FLYING is a doddle for me. It's my wife who gets tense in the air. Ten days ago, before we boarded the flight from Heathrow to Tel Aviv she said: 'I took some of that homeopathic medicine. It relaxes me.' Little did she know. We were with my best friend, his wife and my 84-year-old aunt. There was a feeling of excitement and anticipation. We were on our way to a week of sunshine.

I was sitting with my friend, separated from my aunt and my wife by the aisle. We were strapped in, we had taken off. The weather in London was horrific. The heavens had opened, but I didn't think anything of it. The captain said: 'Welcome to flight El Al 316. We wish you a pleasant flight.'

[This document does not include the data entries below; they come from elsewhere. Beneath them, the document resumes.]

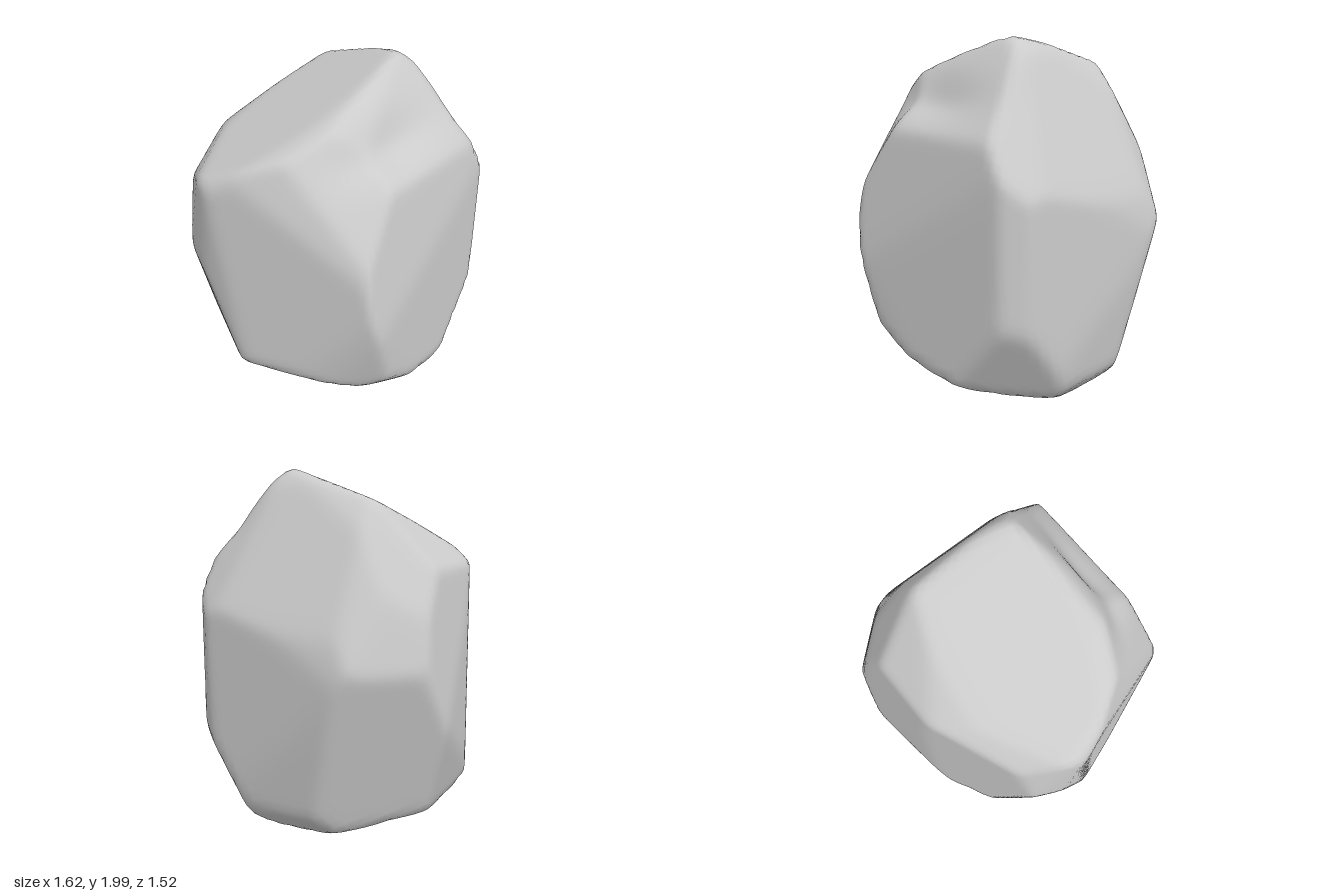
import * as THREE from 'three';
import { mergeVertices } from 'three/addons/utils/BufferGeometryUtils.js';

// Planes that trim a block to a convex outline seen along one direction (degrees).
// Outline points are measured from the middle of the boulder.
function trim(azimuth, elevation, outline) {
  const a = THREE.MathUtils.degToRad(azimuth), e = THREE.MathUtils.degToRad(elevation);
  const along = new THREE.Vector3(Math.sin(a) * Math.cos(e), Math.sin(e), Math.cos(a) * Math.cos(e));
  const right = new THREE.Vector3(Math.cos(a), 0, -Math.sin(a));
  const up = along.clone().cross(right);
  return outline.map(([u, v], i) => {
    const [u2, v2] = outline[(i + 1) % outline.length];
    const n = new THREE.Vector2(v2 - v, u - u2).normalize();
    const distance = n.x * u + n.y * v;
    // Dividing by the signed distance makes each plane normal . p = 1 and points it outward
    return right.clone().multiplyScalar(n.x).addScaledVector(up, n.y).divideScalar(distance);
  });
}

// Sphere whose points are pushed out to the planes, with softened edges
function carve(planes, sharpness) {
  const ball = new THREE.IcosahedronGeometry(1, 26);
  ball.deleteAttribute('uv');
  ball.deleteAttribute('normal');
  const geometry = mergeVertices(ball, 1e-4);
  const pos = geometry.attributes.position;
  const hollowCentre = new THREE.Vector3(-0.1, 0.66, 0.5);
  const p = new THREE.Vector3(), q = new THREE.Vector3();
  for (let i = 0; i < pos.count; i++) {
    p.fromBufferAttribute(pos, i);
    const sum = planes.reduce((s, plane) => s + Math.max(0, plane.dot(p)) ** sharpness, 0);
    p.multiplyScalar(sum ** (-1 / sharpness));
    // Shallow hollow below the peak at the front
    q.subVectors(p, hollowCentre);
    p.multiplyScalar(1 - 0.07 * Math.exp(-(0.15 * q.x ** 2 + q.y ** 2 + q.z ** 2) / 0.02));
    pos.setXYZ(i, p.x, p.y, p.z);
  }
  geometry.computeVertexNormals();
  return geometry;
}

export function createModel() {
  const planes = [
    // Front to back
    ...trim(0, 0, [[-0.76, -0.7], [-0.82, 0.43], [-0.72, 0.6], [-0.37, 0.78], [0.27, 1.02],
      [0.36, 1], [0.77, 0.12], [0.82, -0.13], [0.72, -0.89], [0.61, -1.01]]),
    // Side to side
    ...trim(90, 0, [[-0.73, -0.89], [-0.25, -1.01], [0.15, -1.01], [0.63, -0.88], [0.77, -0.38],
      [0.67, 0.46], [0.32, 0.84], [-0.25, 1.02], [-0.65, 0.48], [-0.77, -0.34]]),
    // Top to bottom
    ...trim(0, 90, [[-0.5, -0.77], [0.6, -0.67], [0.71, -0.56], [0.82, 0.4], [0.58, 0.69],
      [0.4, 0.78], [-0.1, 0.69], [-0.73, 0.41], [-0.82, 0.15]]),
    // Three diagonals
    ...trim(35, 25, [[-0.62, 0.7], [0.5, 0.78], [0.77, 0.34], [0.89, -0.08], [0.69, -0.92],
      [0.42, -1.13], [-0.05, -1.15], [-0.4, -1.05], [-0.7, -0.78], [-0.88, -0.25]]),
    ...trim(-145, 25, [[-0.06, 1.07], [-0.2, 1.04], [-0.61, 0.62], [-0.9, 0.01], [-0.6, -0.97],
      [-0.27, -1], [0.59, -0.83], [0.73, -0.63], [0.87, 0.15], [0.5, 0.73]]),
    ...trim(145, -25, [[-0.36, 0.92], [-0.1, 0.98], [0.55, 0.59], [0.78, 0.33], [0.83, -0.06],
      [0.62, -0.82], [-0.15, -1.04], [-0.62, -0.98], [-0.89, -0.5], [-0.91, 0.14], [-0.5, 0.81]]),
  ];

  const boulder = new THREE.Mesh(carve(planes, 110), new THREE.MeshStandardMaterial({ color: 0xcccccc }));
  boulder.name = 'boulder';
  boulder.position.y = 1;

  const group = new THREE.Group();
  group.add(boulder);
  return group;
}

The explosion came about five minutes later. A gigantic flash of white light engulfed us. The plane shook so violently, I thought we'd been hit by a missile. To my right, a stewardess crouched down in the aisle with her hands above her head. My stomach was in my feet. There was this 'Oh my god, what's going on' sort of atmosphere. People were starting to whimper.

The pilot's voice broke the panic. He said we had been struck by lightning, but everything was absolutely fine. My tension disappeared in a split second. I mean, they say lightning never strikes twice, don't they?

Just over four hours later we came in to land on schedule at Ben Gurion airport. We were close enough to see the lights of the airport on the ground. We were waiting for the bump of the touchdown. But suddenly we zoomed up again at top speed. I thought: 'Something is very, very wrong.' The pilot's voice came over the loudspeaker. He said we had a 'slight problem'. The bolt of lightning earlier had blown the light which told him whether the landing gear was working. He had no idea if the wheels were down or not.

He was still incredibly calm when he said we were going to fly over the control tower so they could tell us if the gear was actually in place. There was still no trace of emotion when he announced that the control tower couldn't quite work it out and that they were sending a fighter plane to fly below us and check things out.

But minutes later something had changed. I could hear his voice shaking. He said the fighter plane could see our wheels were in place but they couldn't tell if they were locked and would stay there. He said: 'Ladies and gentlemen, we are going to have to prepare you for an emergency landing.'

Total silence on board. For the next half-hour, while we flew over the sea dumping fuel to try and stop the plane from blowing up when we landed, I didn't hear one passenger say a word. It was excruciating. The stewardess closest to me was smiling, but she had tears in her eyes. Another was taking long, deep breaths. I started to think a million things all at once. I thought: 'Thank god we're not with the kids.' I thought: 'I hope someone will take care of them.' I thought: 'Oh well, my business partners will get all the insurance money.' I pushed the words 'dead' and 'maimed' away.

Every crash landing I'd ever seen in movies flashed through my mind. But you don't really believe it until the stewardesses says: 'Please place your seat cushions in front of you. Lean forwards. Place your hands under your knees. Make sure the aisles are clear, and remove your shoes.' I think it was the bit about the shoes that really freaked me out. They pointed out our the nearest emergency exits. They told us to jump on to the chutes and get out of the plane as soon as we landed. It all happened in painful slow motion.

The man in front of me was old and fat. How was he going to jump on to the chute? Should I help him before I got out myself? I dared lift my head slightly from the crash landing position and look at my wife. She was looking at me. I just mouthed: 'Are you OK?'

I recited every prayer I could remember. But I kept forgetting the words half way through, so I'd have to start another one. The one which kept coming back was the Jewish prayer for the dead. I felt the stewardess put a hand on my shoulder.

The pilot said: 'Cabin crew to emergency landing positions.' I almost stopped breathing. Seconds later we landed like a butterfly on a leaf. It was only then that two children started to scream; high-pitched, piercing screams. I saw hundreds of red flashing ambulance and police lights chasing alongside the plane. It must have been a whole minute before people started clapping and cheering and crying.

I thought the emotion would come out the next day or the day after that. I waited and I waited. But it didn't. I was just very glad to be in one piece. Basically, I'm a fatalist. I think when your number's up your number's up. And mine wasn't.

It was different for my aunt. When someone asked her what it was like she burst into tears. And if my wife could have done, she would have come home by ship.